Presentation on theme: "The Maya Civilization By: Amineh, Ian, Jeff, & Shivram."— Presentation transcript:
The Maya Civilization By: Amineh, Ian, Jeff, & Shivram
Table of Contents Government Religion Agriculture Agriculture Cultural & Scientific Contributions Location Bibliography
Government The Mayan government was a monarchy. But there was no one ruler; There were emperors that governed each city-state Mayan chiefs were called bataboobs. Emperors were in the main seat of power. Priests were also regarded with much respect.. A depiction of a Mayan city-state
Religion They were polytheistic; they worshiped the elements, thus creating a god for each element. Some gods were the god of corn (Yun Kaax) and the god of rainbows (Ix Chel). The Mayans made sacrificial offerings to the gods and had brutal punishments for prisoners. An ancient Mayan temple One of the gods of the Mayan religion
Agriculture Corn, called maize, was the most important crop. Others were beans, papaya, watermelon, chilies, squash, sweet potatoes, and cotton They trained dogs to help hunt Other practices are hunting, honey-collecting, and building canals for irrigation Corn, or maize was the Mayan’s main crop
Cultural & Scientific Contributions The Mayan contributions to culture were music, architecture (temples, pyramids), crafting, goldsmith, and most importantly, writing The Mayan people made herbal medicines, and discovered the first day calendar This is the Mayan calendar.
Location Near the Gulf of Mexico The Maya were located primarily in Mexico, but were also found in Guatemala, Honduras, El Salvador, and Belize
Bibliography Nicholson, Robert. The Maya. New York: Chelsea House Publishers, George, Charles, and Linda George.

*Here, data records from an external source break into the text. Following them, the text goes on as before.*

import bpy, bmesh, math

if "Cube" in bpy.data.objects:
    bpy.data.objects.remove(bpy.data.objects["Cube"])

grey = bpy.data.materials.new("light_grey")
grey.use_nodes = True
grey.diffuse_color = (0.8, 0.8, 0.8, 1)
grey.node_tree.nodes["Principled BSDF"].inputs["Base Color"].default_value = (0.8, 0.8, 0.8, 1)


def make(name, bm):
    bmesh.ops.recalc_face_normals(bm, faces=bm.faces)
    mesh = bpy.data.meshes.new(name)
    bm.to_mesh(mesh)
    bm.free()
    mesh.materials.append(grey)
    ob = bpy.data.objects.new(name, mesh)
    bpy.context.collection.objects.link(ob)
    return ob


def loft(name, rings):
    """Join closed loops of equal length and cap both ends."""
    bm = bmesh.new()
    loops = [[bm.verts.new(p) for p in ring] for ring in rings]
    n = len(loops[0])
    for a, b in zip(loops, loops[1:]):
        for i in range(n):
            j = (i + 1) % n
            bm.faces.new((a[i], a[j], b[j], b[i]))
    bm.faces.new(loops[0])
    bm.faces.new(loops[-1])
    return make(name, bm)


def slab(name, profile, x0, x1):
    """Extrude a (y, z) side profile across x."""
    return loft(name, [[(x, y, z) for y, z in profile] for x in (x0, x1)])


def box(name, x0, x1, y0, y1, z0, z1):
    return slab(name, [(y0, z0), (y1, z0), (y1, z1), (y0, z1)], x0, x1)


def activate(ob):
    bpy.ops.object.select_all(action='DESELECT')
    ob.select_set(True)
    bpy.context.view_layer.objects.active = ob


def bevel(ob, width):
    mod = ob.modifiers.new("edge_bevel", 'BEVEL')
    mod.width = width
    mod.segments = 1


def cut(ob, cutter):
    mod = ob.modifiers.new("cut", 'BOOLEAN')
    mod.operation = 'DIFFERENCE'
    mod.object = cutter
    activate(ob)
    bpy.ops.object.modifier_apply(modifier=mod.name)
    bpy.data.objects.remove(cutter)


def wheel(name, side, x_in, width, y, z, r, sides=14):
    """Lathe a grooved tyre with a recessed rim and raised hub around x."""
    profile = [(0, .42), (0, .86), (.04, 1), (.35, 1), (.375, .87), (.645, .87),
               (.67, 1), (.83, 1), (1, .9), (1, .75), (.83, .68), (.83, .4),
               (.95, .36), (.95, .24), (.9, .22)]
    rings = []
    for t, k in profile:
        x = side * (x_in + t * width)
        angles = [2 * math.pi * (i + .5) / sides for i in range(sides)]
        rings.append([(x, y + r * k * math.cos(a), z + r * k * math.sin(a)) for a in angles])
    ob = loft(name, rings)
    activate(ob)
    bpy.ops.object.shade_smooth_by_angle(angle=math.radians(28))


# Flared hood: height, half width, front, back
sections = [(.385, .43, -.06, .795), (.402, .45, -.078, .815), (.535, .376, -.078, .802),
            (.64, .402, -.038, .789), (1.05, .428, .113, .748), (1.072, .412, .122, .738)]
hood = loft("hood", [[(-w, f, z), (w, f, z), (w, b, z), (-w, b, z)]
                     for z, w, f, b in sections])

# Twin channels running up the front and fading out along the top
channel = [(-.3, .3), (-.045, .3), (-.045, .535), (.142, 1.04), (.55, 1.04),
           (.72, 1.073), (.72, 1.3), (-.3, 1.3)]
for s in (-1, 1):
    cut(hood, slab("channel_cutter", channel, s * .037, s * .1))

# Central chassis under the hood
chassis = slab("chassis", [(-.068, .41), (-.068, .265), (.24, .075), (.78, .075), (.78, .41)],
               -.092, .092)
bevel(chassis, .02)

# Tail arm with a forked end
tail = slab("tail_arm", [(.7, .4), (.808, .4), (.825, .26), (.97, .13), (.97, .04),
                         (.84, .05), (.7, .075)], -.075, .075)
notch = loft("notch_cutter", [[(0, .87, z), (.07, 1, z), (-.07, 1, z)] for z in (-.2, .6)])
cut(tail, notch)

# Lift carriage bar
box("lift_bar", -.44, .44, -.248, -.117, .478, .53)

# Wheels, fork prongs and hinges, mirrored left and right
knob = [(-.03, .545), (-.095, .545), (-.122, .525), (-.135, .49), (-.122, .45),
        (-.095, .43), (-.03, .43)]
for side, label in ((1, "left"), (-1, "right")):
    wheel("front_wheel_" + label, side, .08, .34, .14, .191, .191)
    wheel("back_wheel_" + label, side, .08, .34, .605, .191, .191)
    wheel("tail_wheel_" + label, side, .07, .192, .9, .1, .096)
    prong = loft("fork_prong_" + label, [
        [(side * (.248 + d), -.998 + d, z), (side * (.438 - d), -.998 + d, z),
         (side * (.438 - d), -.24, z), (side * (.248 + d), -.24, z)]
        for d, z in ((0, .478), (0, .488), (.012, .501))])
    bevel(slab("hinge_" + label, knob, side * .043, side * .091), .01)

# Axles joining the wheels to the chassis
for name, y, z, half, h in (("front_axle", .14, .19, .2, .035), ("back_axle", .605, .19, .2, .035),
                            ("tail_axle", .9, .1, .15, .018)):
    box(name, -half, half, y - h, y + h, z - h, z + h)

Life During the Great Civilizations: The Maya. Cleveland, OH: Thomson Gale, Trout, Lawana Hooper. The Maya. Philadelphia: Chelsea House Publishers, Macdonald, Fiona. Step Into The...Aztec & Maya Worlds. Vancouver: Lorenz Books, Sherrow, Victoria. The Maya Indians. New York: Chelsea House Publishers, 1994.